- Whistler Mountain Bike Park : The ultimate gravity-fed downhill biking experience, drawing mountain bikers from across the world. All levels and abilities catered to with four mountain zones, green trails, technical double blacks, jump trails and more.
Whistler Town is divided into two parts :
1. The Upper Village or Upper Whistler :
Whistler has a local population of approximately 10000 people. If you want to live in a proper hotel, head to The Upper Whistler, you’d find The Fairmont, The Four Seasons, etc.
2. The Lower Village or Lower Whistler :
The Lower Whistler is where lies The Whistler Village. A lot of lodges, and some really luxurious ones are to be found in this area. All the sightseeing, shopping and the activities are located in the Whistler Village. It also includes a lot of really good cafes, restaurants, bars and clubs. It basically is the place to be for tourists. There’s Gondola rides to the mountains, ziptreks, bike rides, quad bikes, skiing, snowboarding, cycling on the mountains and terrains, etc.
Peak 2 Peak Gondola
The best and a must do activity here is the Gondola ride which further connects to the Peak2Peak Gondola. How it works is you take a gondola ride from ground level to the peak and then you walk to a separate station and take a second Gondola from that peak.
Fun Fact : The Peak2Peak Gondola is 4.4 kms in length, supported by just 4 pillars that are to the very ends. There are no columns or pillars in between whatsoever. The views are absolutely incredible and if you have time, wait for a car that has a transparent glass floor. Those circulate every 30 minutes.

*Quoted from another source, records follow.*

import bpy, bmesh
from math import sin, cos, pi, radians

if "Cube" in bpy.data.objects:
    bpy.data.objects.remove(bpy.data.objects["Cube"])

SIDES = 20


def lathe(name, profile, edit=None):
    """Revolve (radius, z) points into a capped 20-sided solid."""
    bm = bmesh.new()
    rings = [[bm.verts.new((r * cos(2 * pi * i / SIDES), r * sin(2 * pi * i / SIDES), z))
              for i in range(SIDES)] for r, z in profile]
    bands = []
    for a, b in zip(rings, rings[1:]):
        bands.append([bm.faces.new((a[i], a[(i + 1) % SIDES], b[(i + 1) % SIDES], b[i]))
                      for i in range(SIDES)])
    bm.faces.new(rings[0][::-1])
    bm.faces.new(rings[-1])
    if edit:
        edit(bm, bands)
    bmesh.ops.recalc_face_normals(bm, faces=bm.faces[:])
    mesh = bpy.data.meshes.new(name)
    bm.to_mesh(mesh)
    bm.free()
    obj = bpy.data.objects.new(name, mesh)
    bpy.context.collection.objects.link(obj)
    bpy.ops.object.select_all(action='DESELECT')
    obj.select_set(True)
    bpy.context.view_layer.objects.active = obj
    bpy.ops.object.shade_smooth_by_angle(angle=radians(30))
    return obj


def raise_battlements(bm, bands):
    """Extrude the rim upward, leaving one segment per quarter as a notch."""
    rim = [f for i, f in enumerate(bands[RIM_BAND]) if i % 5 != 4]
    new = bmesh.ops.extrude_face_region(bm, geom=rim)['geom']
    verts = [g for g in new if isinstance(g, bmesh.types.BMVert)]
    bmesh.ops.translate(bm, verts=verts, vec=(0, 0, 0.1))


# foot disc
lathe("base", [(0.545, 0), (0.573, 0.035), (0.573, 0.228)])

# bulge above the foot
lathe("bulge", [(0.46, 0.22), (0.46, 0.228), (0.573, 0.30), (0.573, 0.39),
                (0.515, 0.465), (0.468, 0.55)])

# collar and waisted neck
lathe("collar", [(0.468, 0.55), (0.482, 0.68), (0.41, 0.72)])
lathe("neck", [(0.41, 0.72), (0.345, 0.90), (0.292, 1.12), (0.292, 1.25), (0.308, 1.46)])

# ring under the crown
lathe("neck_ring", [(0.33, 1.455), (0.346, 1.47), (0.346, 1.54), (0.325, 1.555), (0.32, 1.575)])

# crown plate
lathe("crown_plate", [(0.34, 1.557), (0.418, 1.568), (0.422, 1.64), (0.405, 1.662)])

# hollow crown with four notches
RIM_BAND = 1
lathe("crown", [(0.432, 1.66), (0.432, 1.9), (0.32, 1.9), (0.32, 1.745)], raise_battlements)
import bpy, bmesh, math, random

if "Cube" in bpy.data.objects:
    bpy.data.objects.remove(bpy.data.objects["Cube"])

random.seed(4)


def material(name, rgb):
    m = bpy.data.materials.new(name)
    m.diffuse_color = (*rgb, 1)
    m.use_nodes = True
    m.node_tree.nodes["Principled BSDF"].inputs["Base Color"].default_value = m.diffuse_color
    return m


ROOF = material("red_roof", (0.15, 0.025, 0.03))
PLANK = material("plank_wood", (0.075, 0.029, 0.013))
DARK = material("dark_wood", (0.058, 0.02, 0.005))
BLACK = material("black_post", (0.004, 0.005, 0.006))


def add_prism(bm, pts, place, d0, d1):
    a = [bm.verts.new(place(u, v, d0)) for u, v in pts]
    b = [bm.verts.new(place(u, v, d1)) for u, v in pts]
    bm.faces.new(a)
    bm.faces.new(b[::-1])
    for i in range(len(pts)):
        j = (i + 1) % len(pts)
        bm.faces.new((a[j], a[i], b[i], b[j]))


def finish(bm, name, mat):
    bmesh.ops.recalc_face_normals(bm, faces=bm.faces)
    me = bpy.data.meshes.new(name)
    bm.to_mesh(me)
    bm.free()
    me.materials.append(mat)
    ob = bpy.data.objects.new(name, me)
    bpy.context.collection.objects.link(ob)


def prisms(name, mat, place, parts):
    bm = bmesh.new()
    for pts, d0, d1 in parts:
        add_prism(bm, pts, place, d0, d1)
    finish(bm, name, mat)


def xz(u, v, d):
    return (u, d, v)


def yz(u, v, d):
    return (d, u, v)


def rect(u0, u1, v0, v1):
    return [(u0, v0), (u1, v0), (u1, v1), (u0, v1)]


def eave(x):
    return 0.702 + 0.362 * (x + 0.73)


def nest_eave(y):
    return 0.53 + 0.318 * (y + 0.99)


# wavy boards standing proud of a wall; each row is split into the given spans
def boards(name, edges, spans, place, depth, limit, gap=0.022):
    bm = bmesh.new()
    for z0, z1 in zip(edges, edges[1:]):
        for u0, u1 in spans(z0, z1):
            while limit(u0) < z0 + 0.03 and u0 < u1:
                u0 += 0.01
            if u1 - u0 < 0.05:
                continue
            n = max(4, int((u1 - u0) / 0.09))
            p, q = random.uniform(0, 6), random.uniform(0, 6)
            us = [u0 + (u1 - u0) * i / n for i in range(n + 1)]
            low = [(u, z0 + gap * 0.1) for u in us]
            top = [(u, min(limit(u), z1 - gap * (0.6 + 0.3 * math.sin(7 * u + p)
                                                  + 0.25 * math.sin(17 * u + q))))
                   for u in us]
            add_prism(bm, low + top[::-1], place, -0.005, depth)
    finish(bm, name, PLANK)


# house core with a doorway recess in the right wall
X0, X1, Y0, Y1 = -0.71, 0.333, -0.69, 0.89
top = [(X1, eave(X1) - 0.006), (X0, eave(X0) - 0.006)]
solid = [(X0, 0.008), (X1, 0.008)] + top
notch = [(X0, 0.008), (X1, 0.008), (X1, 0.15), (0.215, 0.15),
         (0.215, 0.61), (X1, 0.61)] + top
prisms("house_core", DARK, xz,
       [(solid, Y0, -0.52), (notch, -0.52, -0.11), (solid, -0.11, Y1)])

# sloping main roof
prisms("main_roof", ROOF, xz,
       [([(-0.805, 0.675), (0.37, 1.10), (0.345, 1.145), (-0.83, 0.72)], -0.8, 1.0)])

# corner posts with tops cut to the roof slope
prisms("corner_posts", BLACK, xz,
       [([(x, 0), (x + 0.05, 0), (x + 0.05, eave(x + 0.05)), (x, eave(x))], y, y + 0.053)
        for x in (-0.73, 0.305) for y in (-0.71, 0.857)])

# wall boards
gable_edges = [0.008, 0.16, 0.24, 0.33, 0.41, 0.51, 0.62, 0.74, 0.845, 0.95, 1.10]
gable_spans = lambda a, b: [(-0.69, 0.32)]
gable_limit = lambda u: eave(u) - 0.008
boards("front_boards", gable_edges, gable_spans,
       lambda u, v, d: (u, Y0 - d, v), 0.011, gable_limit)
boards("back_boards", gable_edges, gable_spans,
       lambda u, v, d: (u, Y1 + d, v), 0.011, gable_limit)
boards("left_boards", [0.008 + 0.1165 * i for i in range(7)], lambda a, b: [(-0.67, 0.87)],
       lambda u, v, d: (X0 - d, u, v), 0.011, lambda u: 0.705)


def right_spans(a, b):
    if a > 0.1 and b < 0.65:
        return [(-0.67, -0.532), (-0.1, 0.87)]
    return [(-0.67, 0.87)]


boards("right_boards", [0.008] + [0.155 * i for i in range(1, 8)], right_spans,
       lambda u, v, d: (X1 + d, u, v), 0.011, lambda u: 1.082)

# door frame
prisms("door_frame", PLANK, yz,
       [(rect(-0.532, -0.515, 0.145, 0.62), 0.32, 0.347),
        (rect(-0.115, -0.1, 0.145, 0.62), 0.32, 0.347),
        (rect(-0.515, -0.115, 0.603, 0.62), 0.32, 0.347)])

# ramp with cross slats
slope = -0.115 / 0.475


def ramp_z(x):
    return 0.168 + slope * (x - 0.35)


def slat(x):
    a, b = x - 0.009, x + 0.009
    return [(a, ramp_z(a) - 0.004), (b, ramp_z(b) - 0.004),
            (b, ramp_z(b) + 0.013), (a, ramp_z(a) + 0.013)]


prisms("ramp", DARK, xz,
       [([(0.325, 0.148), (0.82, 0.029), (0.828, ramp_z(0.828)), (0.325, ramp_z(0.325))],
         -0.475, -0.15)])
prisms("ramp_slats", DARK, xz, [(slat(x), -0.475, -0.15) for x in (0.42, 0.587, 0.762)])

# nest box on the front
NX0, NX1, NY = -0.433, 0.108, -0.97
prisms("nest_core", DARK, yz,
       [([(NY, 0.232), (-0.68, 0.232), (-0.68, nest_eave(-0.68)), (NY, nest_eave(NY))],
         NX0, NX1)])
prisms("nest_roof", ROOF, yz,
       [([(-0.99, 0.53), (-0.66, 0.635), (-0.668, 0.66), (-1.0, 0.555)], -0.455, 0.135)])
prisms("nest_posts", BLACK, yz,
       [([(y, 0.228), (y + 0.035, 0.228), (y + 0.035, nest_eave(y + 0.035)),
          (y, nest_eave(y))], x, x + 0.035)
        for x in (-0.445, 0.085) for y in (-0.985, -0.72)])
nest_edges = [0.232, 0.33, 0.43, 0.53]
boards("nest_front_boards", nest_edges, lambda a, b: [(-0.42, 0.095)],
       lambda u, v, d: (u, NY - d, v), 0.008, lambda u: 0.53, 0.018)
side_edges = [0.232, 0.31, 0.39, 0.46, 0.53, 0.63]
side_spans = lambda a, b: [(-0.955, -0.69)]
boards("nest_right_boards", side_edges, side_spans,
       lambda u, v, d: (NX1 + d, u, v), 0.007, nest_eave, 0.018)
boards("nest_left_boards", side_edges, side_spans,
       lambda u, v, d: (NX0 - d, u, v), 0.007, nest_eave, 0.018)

At the peak, loop-hiking trails introduce the alpine terrain. There is also a tea hut for warm ups, as the temperatures can be cooler at higher elevations. In winter, skiers and snowboarders make use of the Peak 2 Peak gondola to hop between runs on Blackcomb and Whistler.
Mountain Biking & Other Sports in Whistler
Mountain biking is certainly the most popular summer sport in Whistler Village, and visitors will see legions of armor-clad bikers heading up the slopes by chairlift to Whistler Mountain Bike Park. But the region offers many other adrenaline-fuelled activities, too. Ziplining is one of the most thrilling, and zipliners do reach highway speeds while flying across forested valleys.
Another high-speed option is at the Whistler Sliding Centre bobsleigh and skeleton track. Built for the Olympics, the center is also open for self-guided tours. More local thrills are available in the form of bungee jumping above the Cheakamus River, ripping along logging trails on off-road vehicles, and rafting the high waters of the spring freshet.
Hiking & Climbing
British Columbia is renowned for its many hiking trails, and Whistler is no different. Trails range from easy nature walks around Lost Lake to elevation-intense mountain climbs. A well-traveled network of hikes radiates from the lookouts atop Whistler Mountain. Gondolas take hikers above the tree line, where the trails are especially lovely during alpine wildflower season.
Read More : Top-Rated Hikes in Whistler
After our time in Whistler, we set out for the beautiful city of Vancouver, where after a brief stay, The Alaskan Cruises awaited us! Stay tuned, to read about our experience in Vancouver.